• [Aim of the task]
The word "radians" occurs in some of the lines below; copy each of those lines.

[Records provided — start]

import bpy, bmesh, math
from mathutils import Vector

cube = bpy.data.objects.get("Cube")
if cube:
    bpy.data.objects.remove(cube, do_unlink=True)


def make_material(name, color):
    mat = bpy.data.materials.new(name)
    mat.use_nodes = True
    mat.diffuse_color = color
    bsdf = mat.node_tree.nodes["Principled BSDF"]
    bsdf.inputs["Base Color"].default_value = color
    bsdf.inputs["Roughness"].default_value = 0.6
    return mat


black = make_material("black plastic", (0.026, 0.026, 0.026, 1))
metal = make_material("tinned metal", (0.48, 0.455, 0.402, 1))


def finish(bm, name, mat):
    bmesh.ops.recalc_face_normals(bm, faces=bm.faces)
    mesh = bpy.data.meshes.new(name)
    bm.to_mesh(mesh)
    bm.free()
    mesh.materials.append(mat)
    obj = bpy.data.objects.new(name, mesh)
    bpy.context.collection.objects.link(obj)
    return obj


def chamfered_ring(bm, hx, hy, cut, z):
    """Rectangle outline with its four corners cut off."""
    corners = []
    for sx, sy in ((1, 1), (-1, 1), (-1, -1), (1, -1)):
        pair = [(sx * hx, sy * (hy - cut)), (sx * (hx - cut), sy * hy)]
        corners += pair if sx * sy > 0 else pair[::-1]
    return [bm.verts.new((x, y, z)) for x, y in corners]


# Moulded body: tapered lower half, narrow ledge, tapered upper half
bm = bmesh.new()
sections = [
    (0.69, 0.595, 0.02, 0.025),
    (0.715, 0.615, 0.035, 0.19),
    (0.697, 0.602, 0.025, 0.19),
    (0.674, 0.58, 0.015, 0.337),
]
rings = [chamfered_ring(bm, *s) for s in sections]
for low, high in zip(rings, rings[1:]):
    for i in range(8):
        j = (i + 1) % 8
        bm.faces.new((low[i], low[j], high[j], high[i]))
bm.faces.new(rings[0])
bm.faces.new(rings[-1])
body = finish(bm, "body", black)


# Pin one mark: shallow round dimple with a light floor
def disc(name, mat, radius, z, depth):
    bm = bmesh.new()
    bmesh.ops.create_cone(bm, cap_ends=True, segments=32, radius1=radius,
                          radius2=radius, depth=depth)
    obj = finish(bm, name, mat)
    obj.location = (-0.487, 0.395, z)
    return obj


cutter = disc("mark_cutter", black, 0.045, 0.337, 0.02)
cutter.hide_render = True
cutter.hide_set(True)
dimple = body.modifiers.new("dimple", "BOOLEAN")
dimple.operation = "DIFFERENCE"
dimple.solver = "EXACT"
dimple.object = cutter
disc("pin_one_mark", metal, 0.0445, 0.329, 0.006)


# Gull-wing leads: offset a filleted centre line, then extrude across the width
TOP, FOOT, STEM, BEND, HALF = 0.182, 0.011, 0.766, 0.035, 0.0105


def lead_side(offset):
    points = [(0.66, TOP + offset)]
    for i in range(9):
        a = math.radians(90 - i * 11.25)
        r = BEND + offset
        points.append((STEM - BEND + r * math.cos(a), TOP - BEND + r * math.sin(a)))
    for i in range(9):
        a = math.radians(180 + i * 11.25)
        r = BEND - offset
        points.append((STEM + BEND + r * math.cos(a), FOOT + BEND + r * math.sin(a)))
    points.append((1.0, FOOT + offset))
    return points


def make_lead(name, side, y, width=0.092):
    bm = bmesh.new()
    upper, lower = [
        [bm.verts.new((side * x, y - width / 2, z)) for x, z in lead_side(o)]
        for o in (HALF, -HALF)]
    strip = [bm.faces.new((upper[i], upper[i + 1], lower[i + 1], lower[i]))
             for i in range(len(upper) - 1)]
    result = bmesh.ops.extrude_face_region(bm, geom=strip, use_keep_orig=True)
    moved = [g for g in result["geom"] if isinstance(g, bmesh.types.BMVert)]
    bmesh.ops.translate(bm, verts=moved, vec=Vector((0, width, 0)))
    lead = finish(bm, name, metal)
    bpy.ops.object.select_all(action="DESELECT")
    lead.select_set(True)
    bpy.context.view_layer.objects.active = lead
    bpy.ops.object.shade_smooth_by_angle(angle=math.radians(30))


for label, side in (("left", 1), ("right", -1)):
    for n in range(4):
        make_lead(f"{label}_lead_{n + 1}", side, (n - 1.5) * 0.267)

[Records provided — finish]

• [Completed task]
        a = math.radians(90 - i * 11.25)
        a = math.radians(180 + i * 11.25)
    bpy.ops.object.shade_smooth_by_angle(angle=math.radians(30))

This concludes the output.